CEREAL growers remain reluctant to sell new-crop wheat as prices come under renewed pressure.

With little sign of a sustained recovery, they face another tricky season, say traders.

“Less than 5% of potential new crop wheat has been sold at a fixed price so far,” says Banks Agricultures wheat director, Richard Whitlock. “That is a lot less than normal.”

Low prices are the main reason. November futures slipped to £75.10/t midweek, or £70-£72/t ex-farm, as the Euro slipped to its lowest level yet against the Pound.

That value is just 35p above the contract lows seen at the end of February, says Dalgetys Gary Hutchings.

The picture could still change. “Farmers need to keep their eyes on the fundamentals as the season unfolds to take a measured view of the market,” says Mr Whitlock.

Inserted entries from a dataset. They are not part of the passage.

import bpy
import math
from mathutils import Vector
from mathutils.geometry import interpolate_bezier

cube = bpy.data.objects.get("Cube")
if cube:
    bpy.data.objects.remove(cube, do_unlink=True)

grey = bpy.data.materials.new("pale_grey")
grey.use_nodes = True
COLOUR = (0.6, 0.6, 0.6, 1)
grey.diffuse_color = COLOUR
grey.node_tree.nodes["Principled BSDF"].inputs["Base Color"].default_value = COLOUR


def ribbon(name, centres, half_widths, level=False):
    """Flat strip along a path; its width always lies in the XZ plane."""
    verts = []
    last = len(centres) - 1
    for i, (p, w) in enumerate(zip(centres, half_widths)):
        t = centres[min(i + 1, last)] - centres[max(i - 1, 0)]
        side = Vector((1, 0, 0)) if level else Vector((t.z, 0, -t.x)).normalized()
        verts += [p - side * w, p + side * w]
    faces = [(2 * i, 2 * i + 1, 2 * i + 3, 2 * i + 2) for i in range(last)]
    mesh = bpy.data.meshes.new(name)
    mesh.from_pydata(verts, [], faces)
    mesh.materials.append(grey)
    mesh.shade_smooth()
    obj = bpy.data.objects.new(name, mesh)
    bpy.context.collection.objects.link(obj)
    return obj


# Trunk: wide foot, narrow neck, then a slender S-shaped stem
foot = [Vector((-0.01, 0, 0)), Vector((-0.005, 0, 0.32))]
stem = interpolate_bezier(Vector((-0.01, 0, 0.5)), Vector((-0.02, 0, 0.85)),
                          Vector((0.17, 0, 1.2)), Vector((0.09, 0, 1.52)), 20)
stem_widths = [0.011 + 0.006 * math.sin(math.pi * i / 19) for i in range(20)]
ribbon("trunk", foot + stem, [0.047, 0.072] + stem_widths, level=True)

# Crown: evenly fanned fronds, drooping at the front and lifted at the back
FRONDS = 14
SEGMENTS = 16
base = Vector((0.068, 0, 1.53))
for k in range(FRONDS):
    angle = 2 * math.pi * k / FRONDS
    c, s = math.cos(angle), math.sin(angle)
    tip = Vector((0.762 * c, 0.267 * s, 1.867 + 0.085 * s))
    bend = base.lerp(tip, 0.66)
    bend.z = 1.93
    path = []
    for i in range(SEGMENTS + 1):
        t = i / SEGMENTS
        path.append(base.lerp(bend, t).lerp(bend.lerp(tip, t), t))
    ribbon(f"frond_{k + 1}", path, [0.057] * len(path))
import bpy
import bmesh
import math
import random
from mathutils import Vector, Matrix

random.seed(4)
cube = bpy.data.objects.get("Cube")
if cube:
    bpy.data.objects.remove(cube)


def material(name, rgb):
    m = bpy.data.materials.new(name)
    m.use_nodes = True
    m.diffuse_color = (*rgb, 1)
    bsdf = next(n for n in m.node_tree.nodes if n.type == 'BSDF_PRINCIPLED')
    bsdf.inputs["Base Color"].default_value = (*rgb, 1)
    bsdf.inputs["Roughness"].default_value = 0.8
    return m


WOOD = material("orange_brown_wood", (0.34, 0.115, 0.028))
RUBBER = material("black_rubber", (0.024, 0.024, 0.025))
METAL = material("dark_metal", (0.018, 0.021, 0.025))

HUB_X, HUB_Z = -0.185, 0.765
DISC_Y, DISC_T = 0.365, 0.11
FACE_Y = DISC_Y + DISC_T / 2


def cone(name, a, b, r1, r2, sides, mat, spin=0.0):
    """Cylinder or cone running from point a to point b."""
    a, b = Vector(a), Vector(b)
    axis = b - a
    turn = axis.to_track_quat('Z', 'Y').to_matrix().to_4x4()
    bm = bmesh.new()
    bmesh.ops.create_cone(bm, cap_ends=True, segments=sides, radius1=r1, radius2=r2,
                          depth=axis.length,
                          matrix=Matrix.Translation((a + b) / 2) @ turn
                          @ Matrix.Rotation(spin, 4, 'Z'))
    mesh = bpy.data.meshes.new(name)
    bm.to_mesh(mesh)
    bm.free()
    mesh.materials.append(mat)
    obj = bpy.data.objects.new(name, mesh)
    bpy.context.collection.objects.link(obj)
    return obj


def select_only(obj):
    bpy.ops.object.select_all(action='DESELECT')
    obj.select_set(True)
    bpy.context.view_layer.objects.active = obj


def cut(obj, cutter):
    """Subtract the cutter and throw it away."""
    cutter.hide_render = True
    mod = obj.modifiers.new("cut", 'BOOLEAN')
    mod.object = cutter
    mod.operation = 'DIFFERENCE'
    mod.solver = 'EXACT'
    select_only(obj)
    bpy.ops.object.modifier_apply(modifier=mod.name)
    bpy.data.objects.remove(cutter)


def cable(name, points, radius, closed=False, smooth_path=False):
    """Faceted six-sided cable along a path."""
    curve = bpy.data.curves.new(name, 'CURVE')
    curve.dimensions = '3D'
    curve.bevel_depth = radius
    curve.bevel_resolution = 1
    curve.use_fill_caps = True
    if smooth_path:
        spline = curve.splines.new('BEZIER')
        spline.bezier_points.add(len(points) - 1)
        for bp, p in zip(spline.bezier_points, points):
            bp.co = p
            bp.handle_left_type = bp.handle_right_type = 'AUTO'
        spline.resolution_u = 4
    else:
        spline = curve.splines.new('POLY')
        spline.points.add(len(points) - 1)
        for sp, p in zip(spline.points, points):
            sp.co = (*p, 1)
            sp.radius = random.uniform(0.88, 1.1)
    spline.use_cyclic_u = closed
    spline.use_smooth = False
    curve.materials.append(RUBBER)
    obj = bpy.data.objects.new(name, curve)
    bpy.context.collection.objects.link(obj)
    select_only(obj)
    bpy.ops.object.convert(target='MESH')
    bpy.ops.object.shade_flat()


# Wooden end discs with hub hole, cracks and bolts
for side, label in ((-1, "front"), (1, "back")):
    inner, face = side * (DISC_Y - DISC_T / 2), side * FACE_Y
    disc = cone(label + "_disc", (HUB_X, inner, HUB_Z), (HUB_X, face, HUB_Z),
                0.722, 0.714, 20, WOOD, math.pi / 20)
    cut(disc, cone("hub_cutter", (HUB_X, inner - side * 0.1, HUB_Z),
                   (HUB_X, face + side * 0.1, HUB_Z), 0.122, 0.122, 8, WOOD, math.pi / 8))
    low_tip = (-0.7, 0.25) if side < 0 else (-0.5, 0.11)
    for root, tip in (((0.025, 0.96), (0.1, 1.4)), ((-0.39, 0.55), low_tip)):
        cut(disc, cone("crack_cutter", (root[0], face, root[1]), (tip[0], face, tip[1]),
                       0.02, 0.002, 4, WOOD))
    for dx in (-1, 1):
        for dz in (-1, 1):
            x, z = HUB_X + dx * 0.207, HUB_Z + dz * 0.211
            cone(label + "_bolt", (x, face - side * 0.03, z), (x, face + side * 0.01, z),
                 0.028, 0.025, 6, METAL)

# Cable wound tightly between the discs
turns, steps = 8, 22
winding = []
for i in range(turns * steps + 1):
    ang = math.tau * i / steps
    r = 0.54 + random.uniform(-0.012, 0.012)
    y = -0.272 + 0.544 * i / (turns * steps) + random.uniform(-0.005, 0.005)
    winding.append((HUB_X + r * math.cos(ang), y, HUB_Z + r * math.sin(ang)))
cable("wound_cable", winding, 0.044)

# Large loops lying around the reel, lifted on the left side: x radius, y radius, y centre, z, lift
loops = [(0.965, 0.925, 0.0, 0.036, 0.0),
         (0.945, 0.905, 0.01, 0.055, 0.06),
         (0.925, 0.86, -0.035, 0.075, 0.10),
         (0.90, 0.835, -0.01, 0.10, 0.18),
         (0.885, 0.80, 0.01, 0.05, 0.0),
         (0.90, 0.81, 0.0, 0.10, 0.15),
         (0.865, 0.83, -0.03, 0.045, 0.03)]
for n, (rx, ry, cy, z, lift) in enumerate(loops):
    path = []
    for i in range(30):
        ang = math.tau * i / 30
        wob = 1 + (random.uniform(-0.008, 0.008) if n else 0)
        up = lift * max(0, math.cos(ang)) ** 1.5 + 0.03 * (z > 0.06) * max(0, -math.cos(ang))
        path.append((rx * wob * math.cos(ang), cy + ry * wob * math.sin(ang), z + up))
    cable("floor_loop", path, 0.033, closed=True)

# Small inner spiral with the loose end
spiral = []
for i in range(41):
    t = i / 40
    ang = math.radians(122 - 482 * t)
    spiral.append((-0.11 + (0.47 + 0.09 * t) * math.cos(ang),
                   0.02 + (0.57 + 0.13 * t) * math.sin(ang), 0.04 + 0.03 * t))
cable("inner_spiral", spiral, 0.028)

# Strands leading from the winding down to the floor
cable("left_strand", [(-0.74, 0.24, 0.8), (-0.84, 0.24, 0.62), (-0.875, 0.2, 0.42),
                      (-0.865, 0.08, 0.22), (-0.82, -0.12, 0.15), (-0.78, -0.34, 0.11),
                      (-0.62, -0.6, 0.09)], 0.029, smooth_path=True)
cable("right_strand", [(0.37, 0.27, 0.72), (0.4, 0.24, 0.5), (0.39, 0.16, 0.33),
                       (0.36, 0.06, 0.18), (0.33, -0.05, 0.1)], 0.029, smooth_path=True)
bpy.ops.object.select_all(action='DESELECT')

Currency is the immediate problem. The Euro was worth just 64.4p on the foreign exchange markets on Wednesday morning, or well over DM3 for the first time since last July.

“The weakness of the k has been caused by an apparently faltering system,” says Mr Hutchings. “This is a follow-through after the earlier change of rules by the Central Bank to assist the Italians.”

Mr Whitlock suspects little will change. “Until Euroland addresses its economic shortcomings, the Euro will not be a strong currency.”

Old crop carryout, put at 1.6 million tonnes by Banks, could also depress the market. “That is 200,000t more than last season, but less than some trade estimates.

“I do not think production was as high as some think, and exports since February have been carrying on quite happily.”

Gerald Mason of the Home-Grown Cereals Authority suspects up to 400,000t more could be carried over than last season.

“It may seem odd, with old-crop prices still at the mid- to high-£70s. But I suspect there is more quality wheat in barns because of limited premiums.”

French intervention stores are also filling rapidly. Nearly 8m tonnes of wheat has been offered of which 5.3m tonnes has been accepted

Future third world business may concentrate on this, rather than free market grain, says Mr Hutchings.

“EU stocks could be close to 20m tonnes. And the ever-widening gap between the world market and the EU internal market was highlighted this week. 42.5/t (£27/t) to make it work was.”

On the plus side, the UK is planting more quality wheat, which should support export values, says Mr Whitlock.

There is likely to be less UK new crop, too. Winter wheat area is 6-7% down, and even allowing for higher spring plantings and improving yields, Mr Mason predicts about 14.5m tonnes, just under 1m tonnes less than last year.

The latest International Grains Council forecast puts global wheat consumption at 586m tonnes, exceeding production (of 568m tonnes) for the first time in three years.

Trade could be 6m tonnes higher as a result. “But most stocks are in the exporting countries, so competition will remain fierce,” notes Mr Mason.

Next season could be a repeat of this one, a market made up of reluctant sellers and reluctant buyers, traders conclude.